*Work to complete*
Examine each line of the data. Copy the line if it includes the word "name".

::: Working data :::

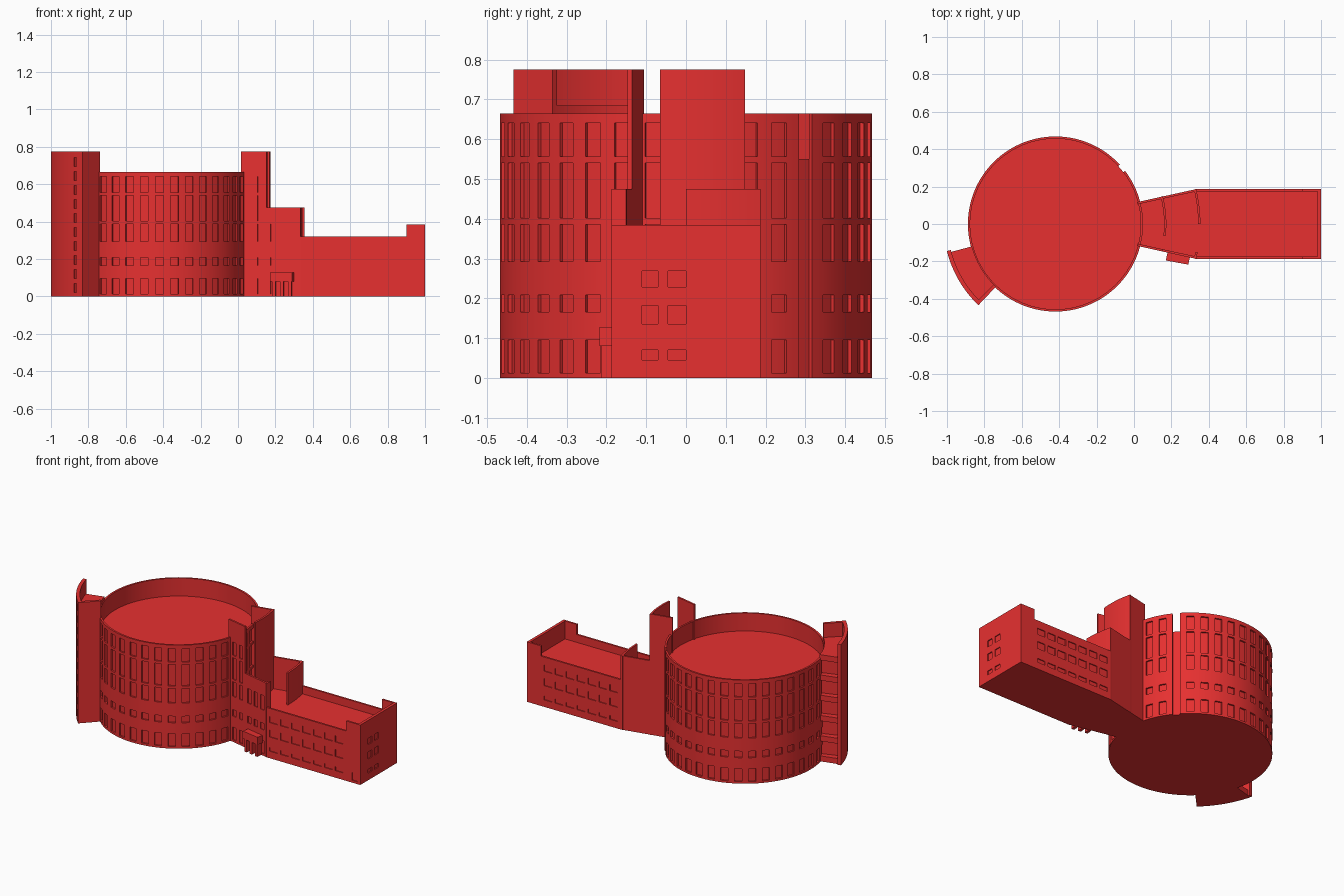
import bpy, bmesh, math
from math import radians, cos, sin

if "Cube" in bpy.data.objects:
    bpy.data.objects.remove(bpy.data.objects["Cube"])

CX = -0.42          # centre of the round drum
RED = bpy.data.materials.new("red")
RED.diffuse_color = (0.8, 0.03, 0.03, 1)
RED.use_nodes = True
RED.node_tree.nodes["Principled BSDF"].inputs["Base Color"].default_value = RED.diffuse_color


def finish(name, bm):
    bmesh.ops.remove_doubles(bm, verts=bm.verts, dist=1e-5)
    me = bpy.data.meshes.new(name)
    bm.to_mesh(me)
    bm.free()
    ob = bpy.data.objects.new(name, me)
    bpy.context.collection.objects.link(ob)
    me.materials.append(RED)
    bpy.ops.object.select_all(action='DESELECT')
    ob.select_set(True)
    bpy.context.view_layer.objects.active = ob
    bpy.ops.object.shade_smooth_by_angle(angle=radians(25))
    return ob


def arc(r):
    return lambda u, d: (CX + (r - d) * cos(radians(u)), (r - d) * sin(radians(u)))


def line(a, b):
    dx, dy = b[0] - a[0], b[1] - a[1]
    n = math.hypot(dx, dy)
    return lambda u, d: (a[0] + dx * u - dy / n * d, a[1] + dy * u + dx / n * d)


def wall(name, f, us, z0, z1, t, cols=(), rows=(), d=0.006, special=None, ring=False):
    """Thick wall along path f(u, depth) with recessed windows at cols x rows."""
    us = sorted(set(us) | {x for c in cols for x in c})
    zs = sorted({z0, z1} | {z for r in rows for z in r if z0 < z < z1})
    inside = lambda v, spans: any(a < v < b for a, b in spans)

    def depth(i, j):
        u, z = (us[i] + us[i + 1]) / 2, (zs[j] + zs[j + 1]) / 2
        s = special(u, z) if special else None
        if s is not None:
            return s
        return d if inside(u, cols) and inside(z, rows) else 0

    nu, nz = len(us) - 1, len(zs) - 1
    D = [[depth(i, j) for j in range(nz)] for i in range(nu)]
    bm = bmesh.new()

    def quad(*pts):
        bm.faces.new([bm.verts.new((*f(u, dd), z)) for u, dd, z in pts])

    for i in range(nu):
        a, b = us[i], us[i + 1]
        for j in range(nz):
            lo, hi, p = zs[j], zs[j + 1], D[i][j]
            if p < t:
                quad((a, p, lo), (b, p, lo), (b, p, hi), (a, p, hi))
                quad((b, t, lo), (a, t, lo), (a, t, hi), (b, t, hi))
            if i + 1 < nu and D[i + 1][j] != p:
                q = D[i + 1][j]
                quad((b, p, lo), (b, q, lo), (b, q, hi), (b, p, hi))
            if j + 1 < nz and D[i][j + 1] != p:
                q = D[i][j + 1]
                quad((a, p, hi), (b, p, hi), (b, q, hi), (a, q, hi))
            if not ring and i == 0:
                quad((a, t, lo), (a, p, lo), (a, p, hi), (a, t, hi))
            if not ring and i == nu - 1:
                quad((b, p, lo), (b, t, lo), (b, t, hi), (b, p, hi))
        p, q = D[i][-1], D[i][0]
        if p < t:
            quad((a, p, z1), (b, p, z1), (b, t, z1), (a, t, z1))
        if q < t:
            quad((a, t, z0), (b, t, z0), (b, q, z0), (a, q, z0))
    return finish(name, bm)


def prism(name, pts, z0, z1):
    bm = bmesh.new()
    lo = [bm.verts.new((x, y, z0)) for x, y in pts]
    hi = [bm.verts.new((x, y, z1)) for x, y in pts]
    bm.faces.new(lo[::-1])
    bm.faces.new(hi)
    n = len(pts)
    for i in range(n):
        k = (i + 1) % n
        bm.faces.new((lo[i], lo[k], hi[k], hi[i]))
    return finish(name, bm)


def steps(a, b, n):
    return [a + (b - a) * i / n for i in range(n + 1)]


# Round drum: windowed wall, one full-height slit, sunken roof
ROOF = 0.55
ROWS = [(0.013, 0.095), (0.166, 0.208), (0.293, 0.386), (0.402, 0.54), (0.556, 0.641)]
cols = [(k * 10 - 2.65, k * 10 + 2.65) for k in range(36)]


def slit(u, z):
    if abs(u - 40) < 2.65:
        return 0.012 if z > ROOF else 0.0115
    return None


wall("drum_wall", arc(0.468), [k * 5 - 5 for k in range(73)], 0, 0.665, 0.012,
     cols, ROWS + [(ROOF, 0.556)], 0.01,
     lambda u, z: slit(u, z) if slit(u, z) is not None else (0 if ROOF < z < 0.556 else None), True)
prism("drum_roof", [arc(0.4565)(u, 0) for u in range(0, 360, 5)], 0, ROOF)

# Curved stair tower on the far left
TA, TB = 194, 226.5
wall("stair_outer_wall", arc(0.598), steps(TA, TB, 12), 0, 0.775, 0.022,
     [(220, 222.2)], [(0.02 + 0.075 * i, 0.068 + 0.075 * i) for i in range(10)], 0.008)
wall("stair_end_wall", arc(0.58), steps(TB - 2, TB, 1), 0, 0.775, 0.118)
wall("stair_core", arc(0.58), steps(199, TB - 1, 10), 0, 0.685, 0.118)
for i in range(6):
    wall(f"stair_landing_{i}", arc(0.58), steps(195, 200, 2), 0.13 * i, 0.13 * i + 0.035, 0.118)

# Connector between drum and wing: splayed side walls in two heights
side = lambda x, s: (x, s * (0.12 + (x - 0.03) * 0.22))
X0, X1, X2, X3 = 0.015, 0.153, 0.333, 0.9
wall("front_tall_wall", line(side(X0, -1), side(X1, -1)), [0, 1], 0, 0.775, 0.012,
     [(0.25, 0.45), (0.65, 0.85)], ROWS)
wall("front_mid_wall", line(side(X1, -1), side(X2, -1)), [0, 1], 0, 0.475, 0.012,
     [(0.12, 0.28), (0.42, 0.58), (0.72, 0.88)], ROWS[:3])
wall("back_mid_wall", line(side(X2, 1), side(X1, 1)), [0, 1], 0, 0.475, 0.012)
wall("back_tall_wall", line(side(X1, 1), side(X0, 1)), [0, 1], 0, 0.775, 0.012)
wall("tall_curved_screen", arc(0.593), steps(-6.3, 14.5, 8), 0, 0.775, 0.012)
wall("mid_curved_screen", arc(0.775), steps(0, 14, 6), 0, 0.475, 0.012)
wall("mid_corner_screen", arc(0.775), steps(-14, -11.2, 2), 0, 0.475, 0.012)

# Long low wing with parapet and raised end
W = 0.187
WROWS = [(0.045, 0.07), (0.136, 0.182), (0.229, 0.269)]
wcols = [(0.04 + 0.137 * i, 0.14 + 0.137 * i) for i in range(7)]
wall("wing_front_wall", line((X2, -W), (X3, -W)), [0, 1], 0, 0.32, 0.012, wcols, WROWS)
wall("wing_back_wall", line((X3, W), (X2, W)), [0, 1], 0, 0.32, 0.012, wcols, WROWS)
wall("wing_front_corner", line((X3, -W), (1, -W)), [0, 1], 0, 0.385, 0.012,
     [(0.4, 0.8)], [(0.015, 0.065)])
wall("wing_back_corner", line((1, W), (X3, W)), [0, 1], 0, 0.385, 0.012)
wall("wing_end_wall", line((1, -W), (1, W)), [0, 1], 0, 0.385, 0.018,
     [(0.206, 0.313), (0.38, 0.5)], WROWS)

# Shared floor slab and roof deck under connector and wing
E = 0.008
ins = lambda x, s: (x, side(x, s)[1] - s * E)
prism("wing_roof", [ins(0.0, -1), ins(X2, -1), (1 - E, -W + E), (1 - E, W - E),
                    ins(X2, 1), ins(0.0, 1)], 0, 0.27)

# Entrance canopy on legs
prism("entrance_canopy", [(0.17, -0.195), (0.29, -0.217), (0.299, -0.178), (0.18, -0.15)],
      0.08, 0.128)
for i, x in enumerate((0.182, 0.225, 0.268)):
    y = -0.193 - (x - 0.17) * 0.18
    prism(f"canopy_leg_{i}", [(x, y), (x + 0.018, y - 0.003), (x + 0.022, y + 0.034),
                              (x + 0.004, y + 0.037)], 0, 0.08)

:::

*Answer box*
def finish(name, bm):
    me = bpy.data.meshes.new(name)
    ob = bpy.data.objects.new(name, me)
def wall(name, f, us, z0, z1, t, cols=(), rows=(), d=0.006, special=None, ring=False):
    return finish(name, bm)
def prism(name, pts, z0, z1):
    return finish(name, bm)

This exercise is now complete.